→ Input data:
····················
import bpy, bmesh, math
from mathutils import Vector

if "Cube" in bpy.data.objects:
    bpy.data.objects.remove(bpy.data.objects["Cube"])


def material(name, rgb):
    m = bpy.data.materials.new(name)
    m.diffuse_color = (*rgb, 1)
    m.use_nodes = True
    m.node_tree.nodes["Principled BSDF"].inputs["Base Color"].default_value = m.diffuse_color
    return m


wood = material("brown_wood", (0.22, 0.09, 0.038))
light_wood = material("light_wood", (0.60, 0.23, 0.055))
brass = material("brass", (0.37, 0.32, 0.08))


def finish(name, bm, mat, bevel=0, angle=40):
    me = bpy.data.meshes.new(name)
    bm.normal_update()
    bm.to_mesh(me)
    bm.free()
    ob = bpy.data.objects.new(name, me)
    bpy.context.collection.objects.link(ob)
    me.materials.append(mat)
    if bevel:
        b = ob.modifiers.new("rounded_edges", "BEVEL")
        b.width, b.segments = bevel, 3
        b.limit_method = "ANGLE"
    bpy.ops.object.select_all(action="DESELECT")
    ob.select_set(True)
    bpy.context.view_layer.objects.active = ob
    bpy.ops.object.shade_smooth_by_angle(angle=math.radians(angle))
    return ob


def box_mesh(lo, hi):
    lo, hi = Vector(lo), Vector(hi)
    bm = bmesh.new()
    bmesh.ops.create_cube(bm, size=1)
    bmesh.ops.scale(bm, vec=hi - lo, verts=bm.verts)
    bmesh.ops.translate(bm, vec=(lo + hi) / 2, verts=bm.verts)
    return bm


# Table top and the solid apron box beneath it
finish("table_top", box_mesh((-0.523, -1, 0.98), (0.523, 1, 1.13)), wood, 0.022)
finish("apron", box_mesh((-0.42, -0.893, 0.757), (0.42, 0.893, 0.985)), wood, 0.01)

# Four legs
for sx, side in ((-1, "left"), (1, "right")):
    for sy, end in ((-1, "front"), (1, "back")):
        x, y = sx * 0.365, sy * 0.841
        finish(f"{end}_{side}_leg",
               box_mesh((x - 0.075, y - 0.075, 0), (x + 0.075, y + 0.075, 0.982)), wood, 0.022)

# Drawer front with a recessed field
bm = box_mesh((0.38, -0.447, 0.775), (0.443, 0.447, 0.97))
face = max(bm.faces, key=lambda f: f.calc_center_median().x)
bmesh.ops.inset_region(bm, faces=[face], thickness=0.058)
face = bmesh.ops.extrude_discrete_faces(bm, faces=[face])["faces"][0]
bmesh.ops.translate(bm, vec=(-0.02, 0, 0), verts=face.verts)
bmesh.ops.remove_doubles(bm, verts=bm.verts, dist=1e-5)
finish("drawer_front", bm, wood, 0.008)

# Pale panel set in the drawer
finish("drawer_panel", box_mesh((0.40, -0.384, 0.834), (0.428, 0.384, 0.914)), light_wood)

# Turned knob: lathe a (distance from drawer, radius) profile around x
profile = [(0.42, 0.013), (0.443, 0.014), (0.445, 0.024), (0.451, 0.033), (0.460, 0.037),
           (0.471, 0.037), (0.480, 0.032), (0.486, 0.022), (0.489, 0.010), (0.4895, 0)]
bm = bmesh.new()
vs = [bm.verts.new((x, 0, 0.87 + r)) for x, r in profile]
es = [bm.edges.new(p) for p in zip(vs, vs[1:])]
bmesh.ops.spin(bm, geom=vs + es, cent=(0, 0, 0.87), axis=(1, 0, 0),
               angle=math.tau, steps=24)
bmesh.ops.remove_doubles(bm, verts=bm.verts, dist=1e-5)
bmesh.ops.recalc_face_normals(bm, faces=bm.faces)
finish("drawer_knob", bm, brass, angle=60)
····················
The expected output is every line of the records in which the string "side" appears.

→ Response below:
for sx, side in ((-1, "left"), (1, "right")):
        finish(f"{end}_{side}_leg",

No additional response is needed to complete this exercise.